United States of America, Plaintiff-appellee, v. Helmut Gaensel, Defendant-appellant, 952 F.2d 408 (9th Cir. 1991)Annotate this Case
Before WILLIAM A. NORRIS, WIGGINS and TROTT, Circuit Judges.
Helmut Gaensel appeals the district court's order denying his motion to terminate probation, following his conviction for overvaluing gem stones pledged as collateral in connection with a bank loan in violation of 28 U.S.C. § 1014. Gaensel contends that the district court abused its discretion by refusing to terminate his probation early under 18 U.S.C. § 3651 (repealed 1984) because he has satisfied the special conditions of his probation. We have jurisdiction under 28 U.S.C. § 1291 and we affirm.
A district court's denial of a motion for reduction of sentence is reviewed for abuse of discretion. See United States v. Ruffen, 780 F.2d 1493, 1495 (9th Cir.) (motion under former Fed.R.Crim P. 35), cert. denied, 479 U.S. 963 (1986). Probation may be modified where the district court has found that it no longer serves any probationary purpose.1 United States v. Van Cauwenberghe, 827 F.2d 424, 435 (9th Cir. 1987), cert. denied, 484 U.S. 1042 (1988); see 18 U.S.C. § 3651 (repealed 1984). Terms of probation will be upheld if they are reasonably related to the two purposes of probation, rehabilitation and protection of the public. United States v. Terrigno, 838 F.2d 371, 374 (9th Cir. 1988).
Gaensel argues that because he has satisfied the special conditions of his probation by paying a fine and restitution the district court had no jurisdiction under 18 U.S.C. § 3651 for refusing to terminate his four-year probation term prior to its expiration. Nonetheless, the permissive wording of the statute clearly indicates that the district court may, but need not, change the probation period upon payment of a fine and restitution. Here, after consulting with Gaensel's probation officers, the government offered information to show that Gaensel's continued supervision was necessary to ensure that he not resume fraudulent practices involving his venture capital/mining business.2 Gaensel disputed the officers' account on a variety of points, but provided the district court with documents consistent with their assessment that he lacked any discernible income, had no job, and was ineligible for employment in this country because of his immigration status.3 The district court concluded that it was "in the best interest of the public and the defendant for the defendant to complete the term of his probation." The district court did not abuse its discretion in finding that some probationary purpose remained to be served by Gaensel's continued probation, despite his having paid the requisite fine and restitution. See Terrigno, 838 F.2d at 374; Van Cauwenberghe, 827 F.2d at 434, 435.

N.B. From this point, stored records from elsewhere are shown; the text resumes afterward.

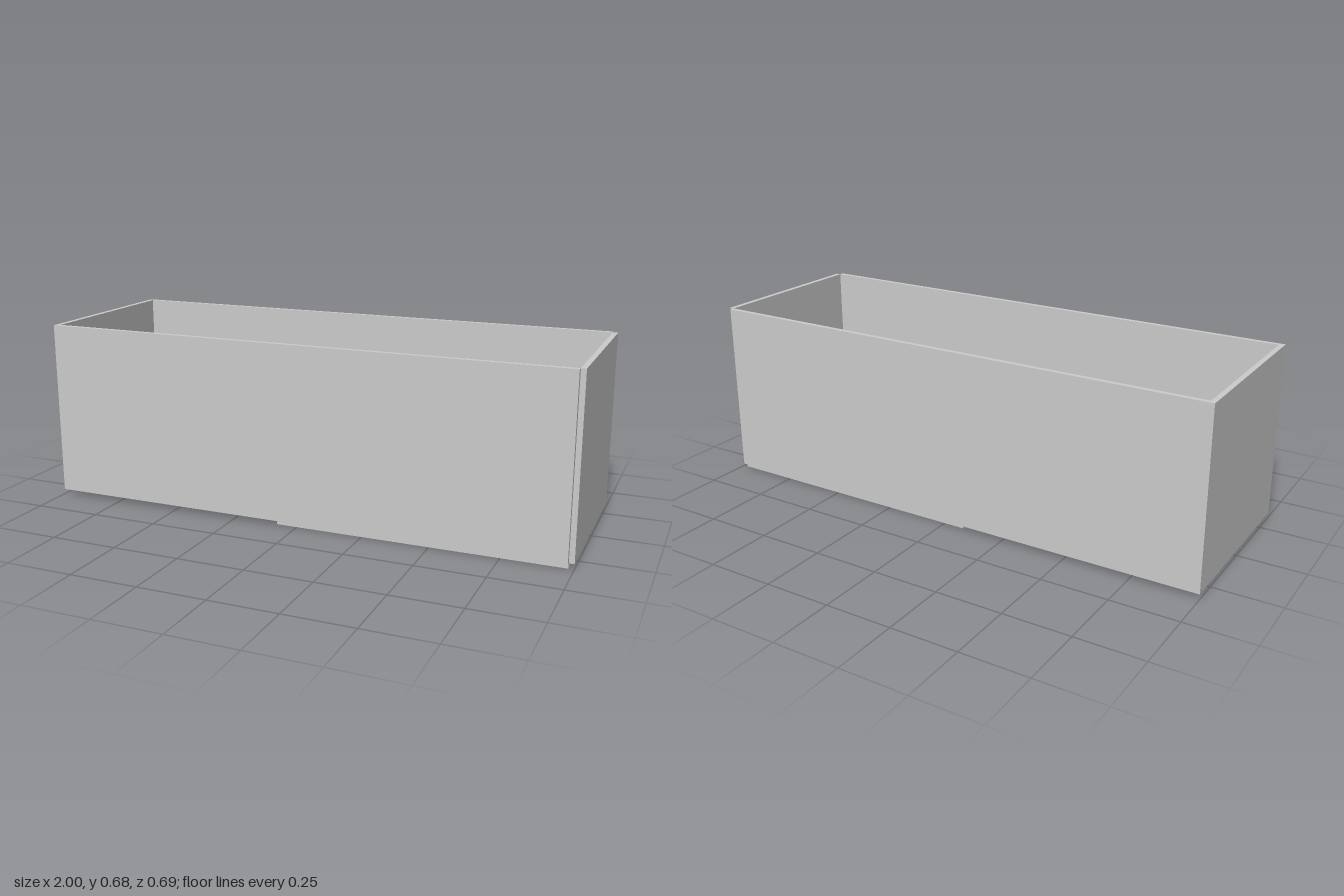
import * as THREE from 'three';

const T = 0.019; // board thickness

export function createModel() {
  const group = new THREE.Group();
  const material = new THREE.MeshStandardMaterial({ color: 0xcccccc, flatShading: true });

  // a flat board given by its min and max corners
  function board(name, [x0, y0, z0], [x1, y1, z1]) {
    const mesh = new THREE.Mesh(new THREE.BoxGeometry(x1 - x0, y1 - y0, z1 - z0), material);
    mesh.position.set((x0 + x1) / 2, (y0 + y1) / 2, (z0 + z1) / 2);
    mesh.name = name;
    group.add(mesh);
    return mesh;
  }

  const top = 0.675, inner = 0.327, outer = 0.345, end = 0.981;

  // long side walls
  board('frontWall', [-1, T, inner], [end, top, outer]);
  board('backWall', [-1, T, -outer], [end, top, -inner]);

  // end walls, the left one set outside the long walls
  board('rightEndWall', [-1, T, -inner], [-end, top, inner]);
  board('leftEndWall', [end, T, -inner], [1, top, inner]);

  // overlapping bottom flaps
  board('outerBottomFlap', [-0.08, 0, -inner], [end, T, inner]);
  board('innerBottomFlap', [-end, 2 * T, -inner], [0.08, 3 * T, inner]);

  // tongue rising from the floor towards the right end
  const low = new THREE.Vector2(-0.1, 0.045), high = new THREE.Vector2(-0.81, 0.37);
  const length = low.distanceTo(high);
  const tongue = board('tongueFlap', [-length / 2, -T / 2, -0.21], [length / 2, T / 2, 0.21]);
  tongue.position.set((low.x + high.x) / 2, (low.y + high.y) / 2, 0);
  tongue.rotation.z = Math.atan2(low.y - high.y, low.x - high.x);

  return group;
}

The panel unanimously finds this case suitable for decision without oral argument. Fed. R. App. P. 34(a); 9th Cir.R. 34-4
This disposition is not appropriate for publication and may not be cited to or by the courts of this circuit except as provided by 9th Cir.R. 36-3
Former 18 U.S.C. § 3651, which remains applicable to offenses committed prior to November 1, 1987, states: "The court may revoke or modify any condition of probation, or may change the period of probation." Gaensel invites this court to consider his appeal also in light of 18 U.S.C. § 3564(c), which by its terms covers only offenses committed after November 1, 1987. Application of section 3564(c) is inappropriate for Gaensel's offense, which occurred in 1982, and in any case would not affect the outcome
Gaensel does not address this issue, but claims that he poses no threat to the public because he has committed no new crimes while on probation. Although it is well settled that the commission of new crimes may result automatically in probation revocation, Gaensel presents no authority to suggest that failure to commit new crimes should result in the early termination of probation
Gaensel does note the following provision: "The defendant's liability for any punishment (other than a fine) imposed as to which probation is granted, shall be fully discharged by the fulfillment of the terms and conditions of probation." 18 U.S.C. § 3651. Nonetheless, the fact that a defendant's parole obligations, with the exception of fines, do not survive beyond the term of parole is irrelevant to whether the defendant remains subject to parole after paying a fine.
These documents disclose as Gaensel's most substantial "asset" an unconfirmed debt of approximately $3.4 million owed to him by Gaensel Mining and Energy, Inc., of which Gaensel is the president. Gaensel did not offer any evidence to substantiate his vague claim that the foreign travel restrictions imposed by his probation prevent him from conducting his business as an E-2 treaty investor, presumably involving Gaensel's mining operation. This court has already affirmed the district court's denial of Gaensel's motion for permission to travel outside the United States, which he made prior to payment of restitution. See United States v. Gaensel, No. 90-30030, unpublished memorandum disposition (9th Cir. Aug. 23, 1990)